A textbook description of history matching could indicate that it is a process wherein changes are made to an initial geologic model of a reservoir, so that the predicted reservoir performance matches with the known production history. A practitioner recognizes that this is an overly simplistic description:
Does not recognize subsurface uncertainty and how we may explore this uncertainty with multiple geologic models.
Offers no guidance on the requirements of spatial resolution, and how this choice may vary depending the stage of field life or reservoir processes, e.g., a pressure history match versus the modeling of a secondary or tertiary process.
Offers no guidance on the nature of the geologic model: its characteristics, its level of detail, or its structure.
Provides no description of the history matching process itself, nor the choices available to a practitioner.

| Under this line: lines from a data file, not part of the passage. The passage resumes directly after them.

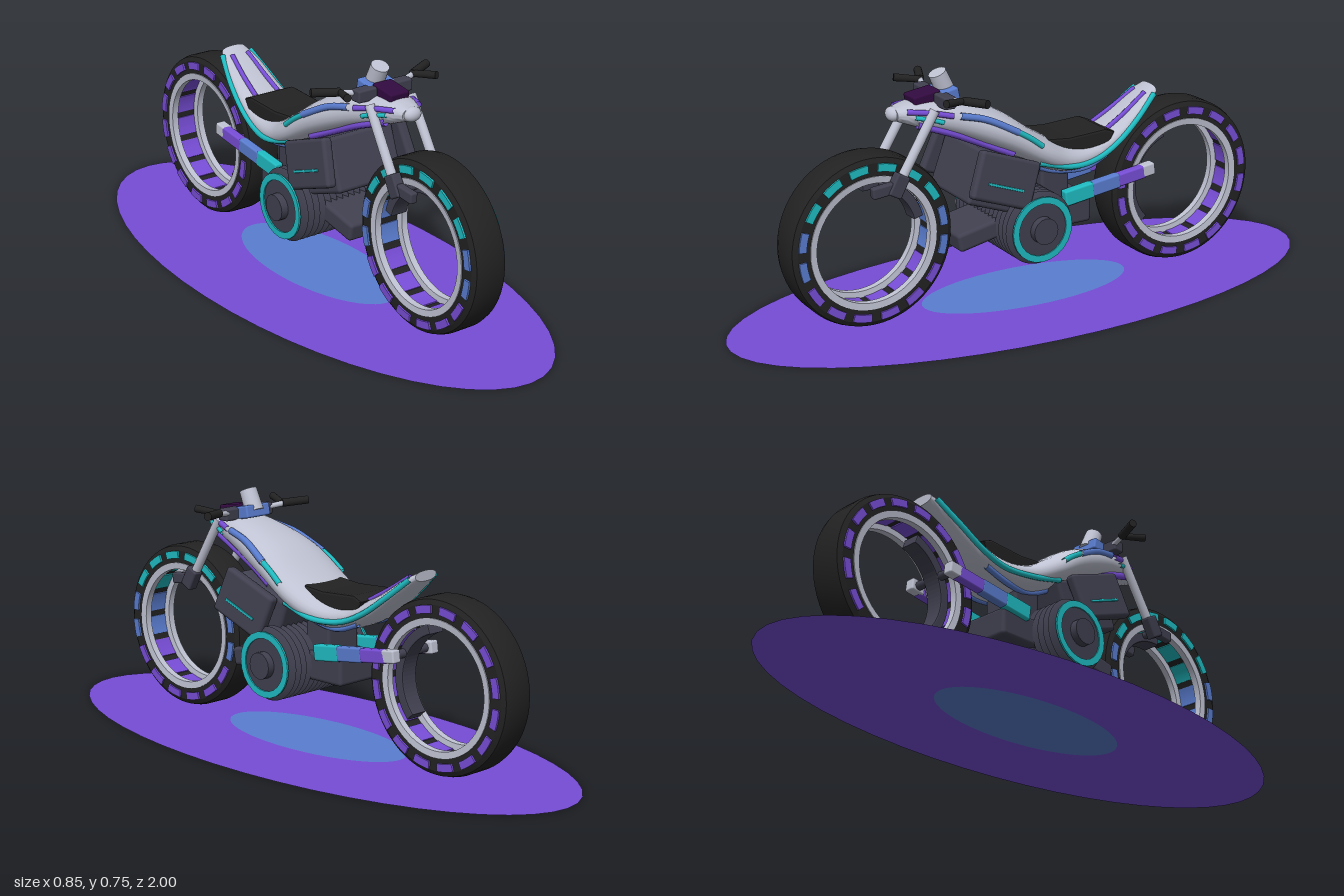
import * as THREE from 'three';
import { toCreasedNormals } from 'three/addons/utils/BufferGeometryUtils.js';
import { RoundedBoxGeometry } from 'three/addons/geometries/RoundedBoxGeometry.js';

const mat = (name, color, side = THREE.FrontSide) => {
  const m = new THREE.MeshStandardMaterial({ color, side });
  m.name = name;
  return m;
};

export function createModel() {
  const root = new THREE.Group();
  root.name = 'hublessMotorcycle';
  const light = mat('silverPaint', 0xbfc2d2);
  const dark = mat('graphite', 0x404050);
  const black = mat('rubber', 0x222222);
  const cyan = mat('cyanGlow', 0x1fbcc2, THREE.DoubleSide);
  const purple = mat('purpleGlow', 0x774dd6, THREE.DoubleSide);
  const blue = mat('blueGlow', 0x5a7dd0, THREE.DoubleSide);
  const plum = mat('plumGlass', 0x320a40);

  const add = (name, geo, material, x = 0, y = 0, z = 0, rx = 0, parent = root) => {
    const m = new THREE.Mesh(geo, material);
    m.name = name;
    m.position.set(x, y, z);
    m.rotation.x = rx;
    parent.add(m);
    return m;
  };
  const box = (w, h, d, r = 0.006) => new RoundedBoxGeometry(w, h, d, 2, r);
  // cylinder running between two points
  const rod = (name, a, b, r1, r2, material) => {
    const A = new THREE.Vector3(...a), B = new THREE.Vector3(...b), d = B.clone().sub(A);
    const m = add(name, new THREE.CylinderGeometry(r2, r1, d.length(), 16), material);
    m.position.copy(A).add(B).multiplyScalar(0.5);
    m.quaternion.setFromUnitVectors(new THREE.Vector3(0, 1, 0), d.normalize());
    return m;
  };
  // lathe turned around the x axis
  const latheX = (pts, seg = 64) => toCreasedNormals(new THREE.LatheGeometry(
    pts.map(p => new THREE.Vector2(...p)), seg).rotateZ(-Math.PI / 2), 0.5);
  // outline in (z, y), extruded evenly along x
  const slab = (shape, width, bevel = 0) => {
    const g = new THREE.ExtrudeGeometry(shape, {
      depth: width - 2 * bevel, curveSegments: 12, bevelEnabled: bevel > 0,
      bevelSize: bevel, bevelThickness: bevel, bevelSegments: 2 });
    return g.translate(0, 0, bevel - width / 2).rotateY(-Math.PI / 2);
  };
  const sector = (r0, r1, a0, a1) => {
    const s = new THREE.Shape();
    s.absarc(0, 0, r1, a0, a1, false);
    s.absarc(0, 0, r0, a1, a0, true);
    s.closePath();
    return s;
  };
  const rad = THREE.MathUtils.degToRad;

  // glowing ground oval with a smaller oval inside
  const oval = (rx, rz) => new THREE.Shape().absellipse(0, 0, rx, rz, 0, Math.PI * 2);
  const outer = oval(0.425, 1);
  outer.holes.push(oval(0.155, 0.36));
  add('groundOval', new THREE.ShapeGeometry(outer, 24).rotateX(-Math.PI / 2), purple, 0, 0.002, 0);
  add('innerOval', new THREE.ShapeGeometry(oval(0.155, 0.36), 24).rotateX(-Math.PI / 2), blue, 0, 0.002, 0);

  // hubless wheels
  const tire = latheX([[0.207, -0.06], [0.248, -0.06], [0.262, -0.052], [0.267, -0.035],
    [0.267, 0.035], [0.262, 0.052], [0.248, 0.06], [0.207, 0.06], [0.207, -0.06]]);
  const rim = latheX([[0.187, -0.011], [0.208, -0.013], [0.208, 0.013], [0.187, 0.011], [0.187, -0.011]]);
  const wheel = (name, z, tint, arcFrom, arcTo) => {
    const g = new THREE.Group();
    g.name = name;
    g.position.set(0, 0.272, z);
    root.add(g);
    add('tire', tire, black, 0, 0, 0, 0, g);
    for (const s of [1, -1]) add('rim', rim, light, s * 0.05, 0, 0, 0, g);
    for (let i = 0; i < 16; i++) {
      const a = (i + 0.5) * Math.PI / 8, h = 0.128, m = tint(Math.sin(a));
      add('sideLight', slab(sector(0.222, 0.246, a - h, a + h), 0.132), m, 0, 0, 0, 0, g);
      add('innerLight', slab(sector(0.203, 0.212, a - h - 0.02, a + h + 0.02), 0.07), m, 0, 0, 0, 0, g);
    }
    add('hubArc', slab(sector(0.16, 0.183, rad(arcFrom), rad(arcTo)), 0.06, 0.004), dark, 0, 0, 0, 0, g);
  };
  wheel('frontWheel', 0.555, s => (s > 0.5 ? cyan : s > -0.4 ? blue : purple), 85, 165);
  wheel('rearWheel', -0.55, () => purple, -42, 70);

  // body: lofted sections of z, top, bottom, half width
  const sections = [[0.455, 0.66, 0.62, 0.035], [0.38, 0.672, 0.59, 0.068], [0.27, 0.662, 0.55, 0.1],
    [0.12, 0.61, 0.48, 0.132], [0, 0.53, 0.415, 0.138], [-0.1, 0.475, 0.38, 0.12],
    [-0.2, 0.468, 0.385, 0.1], [-0.3, 0.505, 0.435, 0.085], [-0.4, 0.57, 0.52, 0.065], [-0.455, 0.6, 0.568, 0.045]];
  const line = f => new THREE.CatmullRomCurve3(sections.map(f), false, 'catmullrom');
  const heights = line(s => new THREE.Vector3(s[0], s[1], s[2]));
  const widths = line(s => new THREE.Vector3(s[3], 0, 0));
  const section = t => {
    const h = heights.getPoint(t);
    return { z: h.x, cy: (h.y + h.z) / 2, hy: (h.y - h.z) / 2, w: widths.getPoint(t).x };
  };
  const P = 2.3, N = 48, R = 32, pos = [], idx = [];
  const pw = v => Math.sign(v) * Math.abs(v) ** (2 / P);
  for (let i = 0; i <= N; i++) {
    const s = section(i / N);
    for (let j = 0; j < R; j++) {
      const a = j / R * Math.PI * 2;
      pos.push(s.w * pw(Math.cos(a)), s.cy + s.hy * pw(Math.sin(a)), s.z);
      if (i < N) {
        const p = i * R + j, q = i * R + (j + 1) % R;
        idx.push(p, p + R, q, q, p + R, q + R);
      }
    }
  }
  for (let j = 1; j < R - 1; j++) idx.push(0, j, j + 1, N * R, N * R + j + 1, N * R + j);
  const bodyGeo = new THREE.BufferGeometry();
  bodyGeo.setAttribute('position', new THREE.Float32BufferAttribute(pos, 3));
  bodyGeo.setIndex(idx);
  add('body', toCreasedNormals(bodyGeo, 0.7), light);

  // trim lines given in (z, y) and laid onto the body side
  const onBody = (z, y) => {
    let a = 0, b = 1;
    for (let i = 0; i < 24; i++) section((a + b) / 2).z > z ? a = (a + b) / 2 : b = (a + b) / 2;
    const s = section(a), v = THREE.MathUtils.clamp((y - s.cy) / s.hy, -0.93, 0.93);
    return new THREE.Vector3(s.w * (1 - Math.abs(v) ** P) ** (1 / P) + 0.003, s.cy + s.hy * v, z);
  };
  const trim = (name, pts, material, r = 0.009) => {
    for (const s of [1, -1]) {
      const curve = new THREE.CatmullRomCurve3(pts.map(p => onBody(...p)).map(p => p.setX(p.x * s)));
      add(name, new THREE.TubeGeometry(curve, 24, r, 8), material);
    }
  };
  trim('noseTrim', [[0.43, 0.652], [0.36, 0.645], [0.3, 0.632]], purple);
  trim('noseLight', [[0.41, 0.635], [0.36, 0.625], [0.33, 0.615]], cyan, 0.007);
  trim('tankTrim', [[0.28, 0.63], [0.2, 0.61], [0.1, 0.56]], blue, 0.011);
  trim('tankLight', [[0.1, 0.56], [0.06, 0.535], [0.02, 0.505]], cyan);
  trim('lowerTrim', [[0.4, 0.61], [0.3, 0.575], [0.2, 0.53], [0.1, 0.485]], purple, 0.012);
  trim('tailLight', [[-0.44, 0.578], [-0.36, 0.51], [-0.28, 0.452], [-0.2, 0.418], [-0.1, 0.415], [0.02, 0.445]], cyan);
  trim('tailTrim', [[-0.42, 0.59], [-0.35, 0.535], [-0.27, 0.488]], purple, 0.008);
  trim('bellyTrim', [[0.03, 0.41], [-0.06, 0.392], [-0.17, 0.388], [-0.25, 0.415]], blue, 0.01);

  // saddle
  const saddle = new THREE.Shape([[-0.04, 0.495], [-0.11, 0.488], [-0.24, 0.495], [-0.265, 0.485],
    [-0.25, 0.46], [-0.15, 0.445], [-0.04, 0.46]].map(p => new THREE.Vector2(...p)));
  add('seat', slab(saddle, 0.168, 0.008), black);

  // headlamp, dash and handlebar
  add('headlamp', new THREE.SphereGeometry(0.03, 24, 16).scale(1, 0.75, 0.7), light, 0, 0.64, 0.455);
  add('dashGlass', box(0.07, 0.035, 0.09), plum, 0, 0.678, 0.355, 0.15);
  add('dashSides', box(0.1, 0.04, 0.06), blue, 0, 0.68, 0.285, 0.2);
  rod('dashPod', [0, 0.68, 0.275], [0, 0.745, 0.305], 0.03, 0.028, light);
  add('handlebarClamp', box(0.2, 0.038, 0.04), dark, 0, 0.675, 0.315);
  for (const s of [1, -1]) {
    rod('handlebar', [s * 0.07, 0.678, 0.31], [s * 0.15, 0.688, 0.285], 0.009, 0.009, light);
    rod('grip', [s * 0.135, 0.688, 0.29], [s * 0.215, 0.693, 0.255], 0.013, 0.013, black);
    rod('lever', [s * 0.135, 0.688, 0.29], [s * 0.165, 0.698, 0.365], 0.01, 0.012, black);

    // front fork
    rod('forkLeg', [s * 0.077, 0.655, 0.355], [s * 0.08, 0.44, 0.485], 0.015, 0.015, light);
    add('forkFoot', box(0.034, 0.07, 0.045), dark, s * 0.082, 0.447, 0.485, -0.5);
    add('forkBracket', box(0.026, 0.035, 0.1), dark, s * 0.08, 0.44, 0.52, 0.1);

    // swingarm in three glowing lengths
    [cyan, blue, purple].forEach((m, i) =>
      add('swingarm', box(0.03, 0.05 - i * 0.004, 0.105), m, s * 0.085, 0.31 + i * 0.013, -0.14 - i * 0.097, 0.13));
    add('swingarmEnd', box(0.034, 0.04, 0.05), light, s * 0.083, 0.345, -0.395, 0.13);

    // side covers beside the engine
    const cover = new THREE.Group();
    cover.name = 'sideCover';
    cover.position.set(s * 0.148, 0.425, 0.16);
    cover.rotation.set(-0.35, 0, s * 0.12);
    root.add(cover);
    add('coverPanel', box(0.035, 0.15, 0.215, 0.012), dark, 0, 0, 0, 0, cover);
    add('coverLight', box(0.006, 0.008, 0.13, 0.002), cyan, s * 0.018, -0.02, 0, 0, cover);

    // round engine caps
    const cap = (name, r, x0, x1) => rod(name, [s * x0, 0.255, 0.045], [s * x1, 0.255, 0.045], r, r, dark);
    cap('engineCap', 0.085, 0.15, 0.176);
    cap('engineHub', 0.042, 0.17, 0.2);
    add('engineRing', slab(sector(0.083, 0.104, 0, Math.PI * 2), 0.006), cyan, s * 0.177, 0.255, 0.045);
  }
  rod('rearAxleBar', [-0.09, 0.345, -0.395], [0.09, 0.345, -0.395], 0.014, 0.014, dark);
  rod('frontAxleBar', [-0.09, 0.443, 0.51], [0.09, 0.443, 0.51], 0.012, 0.012, dark);

  // finned engine drum and blocks around it
  const fins = [[0, -0.17]];
  for (let i = 0; i <= 30; i++) fins.push([i % 2 ? 0.116 : 0.097, -0.165 + i * 0.011]);
  fins.push([0, 0.17]);
  add('engineDrum', latheX(fins, 48), dark, 0, 0.255, 0.045);
  add('engineBlock', box(0.24, 0.17, 0.22, 0.012), dark, 0, 0.4, 0.14, -0.35);
  add('frontBlock', box(0.18, 0.06, 0.17, 0.012), dark, 0, 0.24, 0.2, 0.2);
  add('rearBlock', box(0.17, 0.09, 0.16, 0.012), dark, 0, 0.255, -0.11);
  add('frameSpine', box(0.13, 0.14, 0.1, 0.01), dark, 0, 0.345, -0.07);
  return root;
}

We have been supplied with the historical field data for a deepwater turbidite reservoir, which is still under active development. We have used this reservoir to explore a number of history matching strategies. This project involved an integrated seismic to simulation study, wherein we interpreted the seismic data, assembled the geological information, performed petrophysical log evaluation and well test pressure transient analysis before creating the 3D geologic model.
In the matching process we examined the trade-off between exploring a wide number of models versus calibrating a single model. We examined the scale at which the geologic model was constructed, and how the scale of simulation could be determined. Finally, we studied both the large discrete steps in the process, and the smaller local "assisted" parameter calibration. The results provide general guidance on workflow sequence, guidance on model selection, and guidance on the scales of static and dynamic modeling. We expect many of these conclusions to have general utility, not restricted to this specific study.